[[ DATA FOR REVIEW open ]]
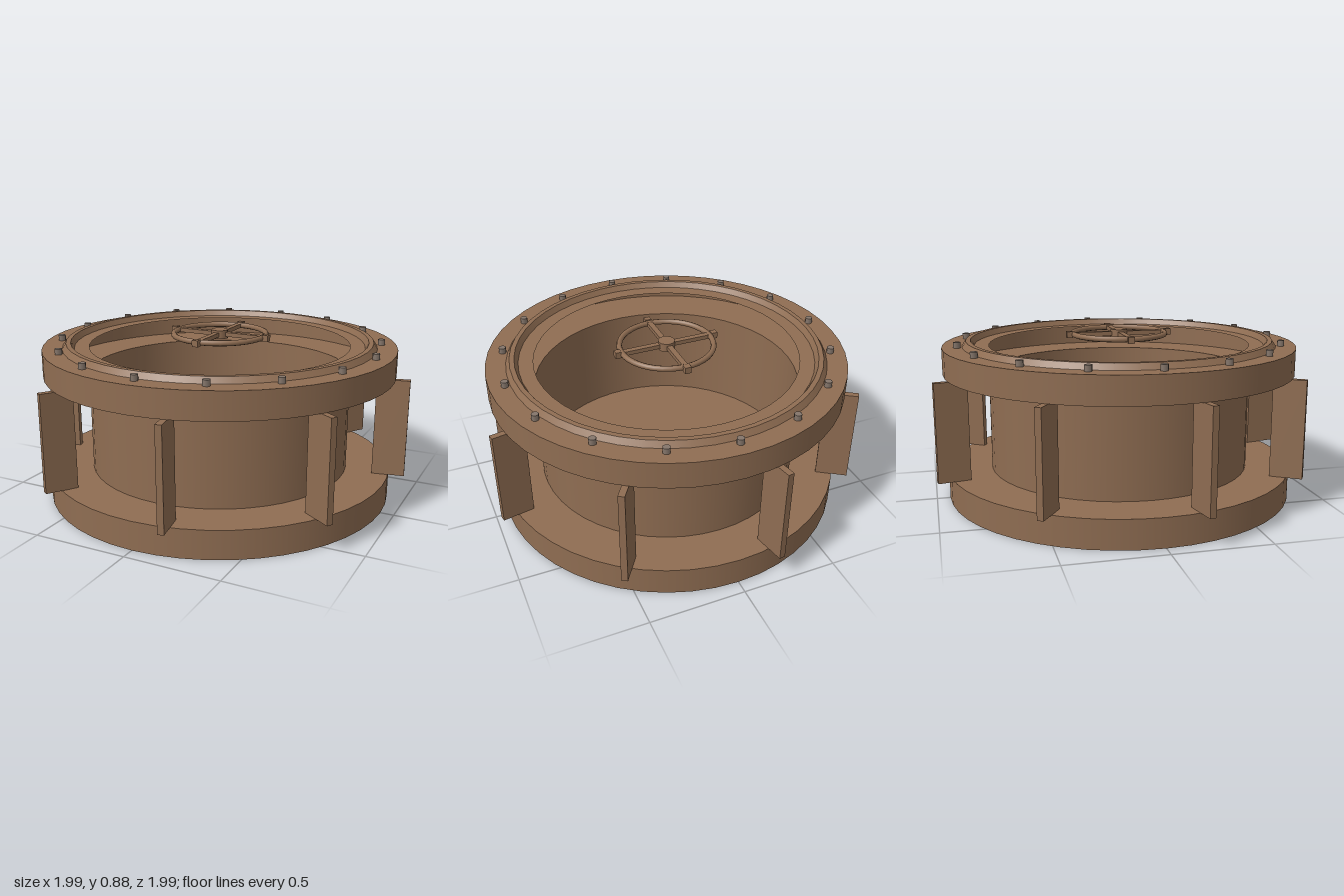
import * as THREE from 'three';

const SEG = 48;

export function createModel() {
  const bronze = new THREE.MeshStandardMaterial({ color: 0x8f6d52, side: THREE.DoubleSide });
  bronze.name = 'bronze';
  const boltGrey = new THREE.MeshStandardMaterial({ color: 0x85766b });
  boltGrey.name = 'boltGrey';

  const model = new THREE.Group();
  model.name = 'roundHatch';

  const add = (name, geometry, material = bronze, parent = model) => {
    const mesh = new THREE.Mesh(geometry, material);
    mesh.name = name;
    parent.add(mesh);
    return mesh;
  };
  // Sharp-edged body of revolution from [radius, height] points
  const band = (name, points) => {
    for (let i = 0; i < points.length - 1; i++) {
      const pair = [points[i], points[i + 1]].map(([r, y]) => new THREE.Vector2(r, y));
      add(name, new THREE.LatheGeometry(pair, SEG));
    }
  };

  // Solid base disc
  add('base', new THREE.CylinderGeometry(0.93, 0.93, 0.15, SEG)).position.y = 0.075;

  // Open inner wall between base and rim
  add('innerWall', new THREE.CylinderGeometry(0.7, 0.7, 0.52, SEG, 1, true)).position.y = 0.41;

  // Hollow rim: floor, outer skin and top, open towards the middle
  band('rim', [[0.7, 0.67], [0.94, 0.67], [0.94, 0.81], [0.695, 0.81]]);

  // Bevelled sealing ring on top of the rim
  band('sealRing', [[0.835, 0.81], [0.815, 0.84], [0.79, 0.84], [0.772, 0.81]]);

  // Radial fins around the wall
  const finGeometry = new THREE.BoxGeometry(0.17, 0.52, 0.033);
  finGeometry.translate(0.928, 0.41, 0);
  for (let i = 0; i < 8; i++) {
    add('fin', finGeometry).rotation.y = Math.PI / 16 + i * Math.PI / 4;
  }

  // Bolts around the rim
  const boltGeometry = new THREE.CylinderGeometry(0.019, 0.019, 0.03, 8);
  for (let i = 0; i < 16; i++) {
    const a = i * Math.PI / 8;
    add('bolt', boltGeometry, boltGrey).position.set(0.86 * Math.cos(a), 0.825, 0.86 * Math.sin(a));
  }

  // Hand wheel: ring, hub, crossed spokes and end grips
  const wheel = new THREE.Group();
  wheel.name = 'handWheel';
  wheel.position.y = 0.86;
  model.add(wheel);
  add('wheelRing', new THREE.TorusGeometry(0.247, 0.015, 8, 40), bronze, wheel).rotation.x = Math.PI / 2;
  add('hub', new THREE.CylinderGeometry(0.045, 0.045, 0.045, 12), bronze, wheel);
  for (let i = 0; i < 4; i++) {
    const arm = new THREE.Group();
    arm.name = 'wheelArm';
    arm.rotation.y = i * Math.PI / 2;
    wheel.add(arm);
    add('spoke', new THREE.BoxGeometry(0.25, 0.022, 0.03), bronze, arm).position.x = 0.125;
    add('grip', new THREE.BoxGeometry(0.032, 0.034, 0.034), bronze, arm).position.x = 0.27;
  }

  return model;
}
[[ DATA FOR REVIEW closed ]]
> [ABOUT THIS EXERCISE]:
Exactly as written, copy the lines from the one containing "0.81], [0.695, 0.81]]);" to the end of the entries, both ends included.

> [RESULT OF THE TASK]:
  band('rim', [[0.7, 0.67], [0.94, 0.67], [0.94, 0.81], [0.695, 0.81]]);

  // Bevelled sealing ring on top of the rim
  band('sealRing', [[0.835, 0.81], [0.815, 0.84], [0.79, 0.84], [0.772, 0.81]]);

  // Radial fins around the wall
  const finGeometry = new THREE.BoxGeometry(0.17, 0.52, 0.033);
  finGeometry.translate(0.928, 0.41, 0);
  for (let i = 0; i < 8; i++) {
    add('fin', finGeometry).rotation.y = Math.PI / 16 + i * Math.PI / 4;
  }

  // Bolts around the rim
  const boltGeometry = new THREE.CylinderGeometry(0.019, 0.019, 0.03, 8);
  for (let i = 0; i < 16; i++) {
    const a = i * Math.PI / 8;
    add('bolt', boltGeometry, boltGrey).position.set(0.86 * Math.cos(a), 0.825, 0.86 * Math.sin(a));
  }

  // Hand wheel: ring, hub, crossed spokes and end grips
  const wheel = new THREE.Group();
  wheel.name = 'handWheel';
  wheel.position.y = 0.86;
  model.add(wheel);
  add('wheelRing', new THREE.TorusGeometry(0.247, 0.015, 8, 40), bronze, wheel).rotation.x = Math.PI / 2;
  add('hub', new THREE.CylinderGeometry(0.045, 0.045, 0.045, 12), bronze, wheel);
  for (let i = 0; i < 4; i++) {
    const arm = new THREE.Group();
    arm.name = 'wheelArm';
    arm.rotation.y = i * Math.PI / 2;
    wheel.add(arm);
    add('spoke', new THREE.BoxGeometry(0.25, 0.022, 0.03), bronze, arm).position.x = 0.125;
    add('grip', new THREE.BoxGeometry(0.032, 0.034, 0.034), bronze, arm).position.x = 0.27;
  }

  return model;
}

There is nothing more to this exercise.